Morton, Desmond & Granatstein, J.L., Marching to Armageddon: Canada and the Great War, 1914-1919, Toronto: Lester & Orpen Dennys, 1989.

Morton, Desmond, Silent Battle: Canadian Prisoners of War in Germany, 1914-1919, Toronto: Lester Publishing, 1992.

Morton, Desmond, When Your Number’s Up: the Canadians in the First World War, Toronto: Random House of Canada, 1993. (Translated by Andrée Laprise as “Billet pour le front”.

Morton, Desmond & Wright, Glenn, Winning the Second Battle: Canadian Veterans and the Return to Civilian Life, 1915-1930, Toronto: Univ. of Toronto Press, 1987.

Nicholson, G.W.L., Canadian Expeditionary Force, 1914-1919, Ottawa: Department of National Defence, 1962.

Rawling, Bill, Surviving Trench Warfare: Technology and the Canadian Corps, 1914-1918, Toronto: University of Toronto Press, 1992.

Ruck, Calvin, W., The Black Battalion, 1916-1920: Canada’s Best Kept Military Secret, Halifax: Nimbus Publishing, Ltd., 1987.

Schreiber, Shane B., Shock Army of the British Empire: The Canadian Corps in the Last 100 Days of the Great War, Westport, Conn.: Praeger, 1997.

Swettenham, John, To Seize the Victory: The Canadian Corps in World War I, Toronto: Ryerson Press, 1965.

Thompson, John Herd, The Harvests of War: The Prairie West, 1914-1918, Toronto: McClelland and Stewart, 1978.

Vance, Jonathan, High Flight: Aviation and the Canadian Imagination, Toronto: Penguin, 2002.

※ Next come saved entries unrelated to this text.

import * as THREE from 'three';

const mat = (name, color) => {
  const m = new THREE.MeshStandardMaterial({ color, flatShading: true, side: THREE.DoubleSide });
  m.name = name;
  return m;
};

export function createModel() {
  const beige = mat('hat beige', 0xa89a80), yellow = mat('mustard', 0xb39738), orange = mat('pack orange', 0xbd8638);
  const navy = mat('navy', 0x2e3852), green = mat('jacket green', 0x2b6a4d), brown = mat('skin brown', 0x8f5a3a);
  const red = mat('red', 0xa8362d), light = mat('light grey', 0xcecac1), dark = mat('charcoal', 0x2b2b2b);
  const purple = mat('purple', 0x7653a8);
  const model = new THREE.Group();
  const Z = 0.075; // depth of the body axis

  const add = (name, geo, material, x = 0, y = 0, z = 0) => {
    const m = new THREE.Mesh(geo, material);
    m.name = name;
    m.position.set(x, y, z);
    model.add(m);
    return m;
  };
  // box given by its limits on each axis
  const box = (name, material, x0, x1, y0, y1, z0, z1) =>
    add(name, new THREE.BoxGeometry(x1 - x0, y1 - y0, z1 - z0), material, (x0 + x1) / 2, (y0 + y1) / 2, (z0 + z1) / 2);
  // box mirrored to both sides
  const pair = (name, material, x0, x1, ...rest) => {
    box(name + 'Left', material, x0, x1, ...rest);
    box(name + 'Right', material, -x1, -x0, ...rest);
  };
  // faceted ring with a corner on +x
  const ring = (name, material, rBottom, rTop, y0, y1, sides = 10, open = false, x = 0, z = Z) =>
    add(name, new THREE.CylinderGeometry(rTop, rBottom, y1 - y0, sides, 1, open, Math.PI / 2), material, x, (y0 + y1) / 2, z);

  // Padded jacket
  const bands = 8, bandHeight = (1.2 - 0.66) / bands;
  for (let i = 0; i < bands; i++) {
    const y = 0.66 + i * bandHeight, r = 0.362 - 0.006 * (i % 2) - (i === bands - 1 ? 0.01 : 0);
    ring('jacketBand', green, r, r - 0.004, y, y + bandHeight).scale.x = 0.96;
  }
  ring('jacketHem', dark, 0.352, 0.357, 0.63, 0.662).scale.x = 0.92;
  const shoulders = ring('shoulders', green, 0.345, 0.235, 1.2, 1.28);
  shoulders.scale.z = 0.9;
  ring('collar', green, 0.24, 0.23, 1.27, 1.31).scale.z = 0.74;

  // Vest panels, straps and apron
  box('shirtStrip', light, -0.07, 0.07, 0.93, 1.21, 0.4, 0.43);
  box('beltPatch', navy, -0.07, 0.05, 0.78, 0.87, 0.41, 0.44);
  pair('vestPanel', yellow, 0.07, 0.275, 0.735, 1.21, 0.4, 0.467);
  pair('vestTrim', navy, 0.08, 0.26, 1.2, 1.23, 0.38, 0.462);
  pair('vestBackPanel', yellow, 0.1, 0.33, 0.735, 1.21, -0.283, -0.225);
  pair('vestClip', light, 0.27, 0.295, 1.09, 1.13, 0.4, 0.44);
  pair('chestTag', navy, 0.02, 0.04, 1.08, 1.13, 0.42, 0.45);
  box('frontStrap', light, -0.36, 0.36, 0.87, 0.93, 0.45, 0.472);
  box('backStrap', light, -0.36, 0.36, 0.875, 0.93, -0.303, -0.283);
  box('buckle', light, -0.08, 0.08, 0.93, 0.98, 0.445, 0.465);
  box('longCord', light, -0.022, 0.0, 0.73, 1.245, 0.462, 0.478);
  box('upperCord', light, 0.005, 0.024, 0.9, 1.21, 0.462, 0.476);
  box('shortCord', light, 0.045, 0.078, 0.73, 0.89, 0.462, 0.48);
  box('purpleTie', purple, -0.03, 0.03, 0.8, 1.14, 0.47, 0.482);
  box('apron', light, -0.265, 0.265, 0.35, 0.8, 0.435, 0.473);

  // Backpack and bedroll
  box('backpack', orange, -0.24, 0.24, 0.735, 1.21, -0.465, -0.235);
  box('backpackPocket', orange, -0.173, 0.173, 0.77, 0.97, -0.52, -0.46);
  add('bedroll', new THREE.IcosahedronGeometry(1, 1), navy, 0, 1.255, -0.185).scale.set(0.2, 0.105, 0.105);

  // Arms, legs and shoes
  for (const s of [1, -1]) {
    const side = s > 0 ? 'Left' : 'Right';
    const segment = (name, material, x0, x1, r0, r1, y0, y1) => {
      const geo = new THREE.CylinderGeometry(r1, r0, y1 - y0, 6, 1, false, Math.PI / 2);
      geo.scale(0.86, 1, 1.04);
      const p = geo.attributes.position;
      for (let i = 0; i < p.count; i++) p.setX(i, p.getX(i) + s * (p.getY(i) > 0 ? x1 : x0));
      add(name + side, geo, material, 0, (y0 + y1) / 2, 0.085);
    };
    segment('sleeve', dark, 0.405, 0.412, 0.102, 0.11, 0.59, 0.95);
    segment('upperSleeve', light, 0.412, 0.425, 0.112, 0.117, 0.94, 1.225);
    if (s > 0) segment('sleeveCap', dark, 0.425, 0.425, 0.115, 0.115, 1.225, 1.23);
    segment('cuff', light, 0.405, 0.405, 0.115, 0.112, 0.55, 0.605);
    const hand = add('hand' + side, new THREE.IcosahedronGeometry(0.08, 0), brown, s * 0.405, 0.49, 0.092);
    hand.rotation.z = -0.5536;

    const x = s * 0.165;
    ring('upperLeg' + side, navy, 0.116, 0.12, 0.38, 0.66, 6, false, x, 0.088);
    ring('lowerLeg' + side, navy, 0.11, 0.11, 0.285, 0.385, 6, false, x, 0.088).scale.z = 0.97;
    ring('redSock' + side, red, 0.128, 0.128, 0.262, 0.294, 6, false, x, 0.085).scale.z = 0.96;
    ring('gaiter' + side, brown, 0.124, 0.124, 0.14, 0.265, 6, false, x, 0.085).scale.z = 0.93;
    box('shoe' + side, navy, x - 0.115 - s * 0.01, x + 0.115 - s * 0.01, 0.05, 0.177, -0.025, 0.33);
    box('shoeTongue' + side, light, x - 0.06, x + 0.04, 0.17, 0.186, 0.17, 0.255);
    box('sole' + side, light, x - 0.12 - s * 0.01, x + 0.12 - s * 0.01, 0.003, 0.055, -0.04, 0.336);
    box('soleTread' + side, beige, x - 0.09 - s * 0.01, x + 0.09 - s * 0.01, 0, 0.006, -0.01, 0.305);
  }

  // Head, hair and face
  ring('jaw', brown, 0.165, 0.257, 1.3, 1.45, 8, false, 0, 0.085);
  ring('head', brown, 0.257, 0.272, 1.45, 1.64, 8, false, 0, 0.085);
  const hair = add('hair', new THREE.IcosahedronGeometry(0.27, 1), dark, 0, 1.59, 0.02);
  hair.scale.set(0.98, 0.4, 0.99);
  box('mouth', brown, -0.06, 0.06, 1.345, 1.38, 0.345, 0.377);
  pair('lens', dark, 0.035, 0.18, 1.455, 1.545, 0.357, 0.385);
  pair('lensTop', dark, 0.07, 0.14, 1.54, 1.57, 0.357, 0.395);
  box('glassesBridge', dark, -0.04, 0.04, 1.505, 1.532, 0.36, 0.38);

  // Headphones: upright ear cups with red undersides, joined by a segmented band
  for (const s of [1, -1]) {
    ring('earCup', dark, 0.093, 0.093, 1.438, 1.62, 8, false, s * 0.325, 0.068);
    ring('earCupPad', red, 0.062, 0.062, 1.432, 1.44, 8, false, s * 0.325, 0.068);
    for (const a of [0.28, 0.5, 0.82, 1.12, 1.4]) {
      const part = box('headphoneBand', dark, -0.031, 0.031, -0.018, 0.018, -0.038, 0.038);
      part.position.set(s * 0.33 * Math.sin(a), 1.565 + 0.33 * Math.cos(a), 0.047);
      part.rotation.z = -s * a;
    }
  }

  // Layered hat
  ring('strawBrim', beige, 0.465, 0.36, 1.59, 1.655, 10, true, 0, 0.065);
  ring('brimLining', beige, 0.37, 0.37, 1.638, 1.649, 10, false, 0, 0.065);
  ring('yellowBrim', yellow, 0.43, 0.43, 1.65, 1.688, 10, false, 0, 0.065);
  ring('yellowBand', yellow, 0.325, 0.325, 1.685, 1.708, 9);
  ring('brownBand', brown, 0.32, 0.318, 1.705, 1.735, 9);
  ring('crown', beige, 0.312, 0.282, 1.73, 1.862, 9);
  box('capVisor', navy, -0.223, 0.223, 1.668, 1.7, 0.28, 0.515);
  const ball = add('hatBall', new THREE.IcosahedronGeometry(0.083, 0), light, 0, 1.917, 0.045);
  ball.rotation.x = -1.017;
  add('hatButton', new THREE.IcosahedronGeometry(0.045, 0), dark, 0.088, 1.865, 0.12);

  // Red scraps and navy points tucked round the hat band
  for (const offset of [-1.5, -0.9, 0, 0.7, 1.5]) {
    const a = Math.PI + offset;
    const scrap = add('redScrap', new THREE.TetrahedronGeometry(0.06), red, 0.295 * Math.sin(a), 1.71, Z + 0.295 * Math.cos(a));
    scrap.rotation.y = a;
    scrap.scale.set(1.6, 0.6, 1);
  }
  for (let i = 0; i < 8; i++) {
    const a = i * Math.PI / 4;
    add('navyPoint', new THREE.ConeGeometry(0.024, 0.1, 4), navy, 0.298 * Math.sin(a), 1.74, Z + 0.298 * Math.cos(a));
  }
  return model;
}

Vance, Jonathan, Objects of Concern: Canadian Prisoners of War Through the Twentieth Century, Vancouver: UBC Press, 1994.

Williams, Jeffery, Byng of Vimy, London: Leo Cooper, 1992.

Wise, S.F., Canadian Airmen and the First World War, Toronto: University of Toronto Press, 1980. (Also published in French under the title: Les aviateurs canadiens dans la Première Guerre mondiale.)

Wood, James, Militia Myths: Ideas of the Canadian Citizen Soldier, Vancouver: UBC Press, 2010.

General First World War Histories

Gary Sheffield, Forgotten Victory: The First World War: Myths and Realities, London: Headline Press, 2001.

John Keegan, The First World War, London: Vintage Books, 2000.

Martin Gilbert, The First World War: A Complete History, London: Henry Holt, 1995.

Tim Travers, The Killing Ground: The British Army, Western Front & Emergency of Modern War, 1900-1918, London: Pen & Sword Books, 2003.

Hew Strachan, The First World War Vol 1: To Arms, Oxford: Oxford University Press, 2003.

Hew Strachan, Oxford Illustrated History of the First World War, Oxford, 2000.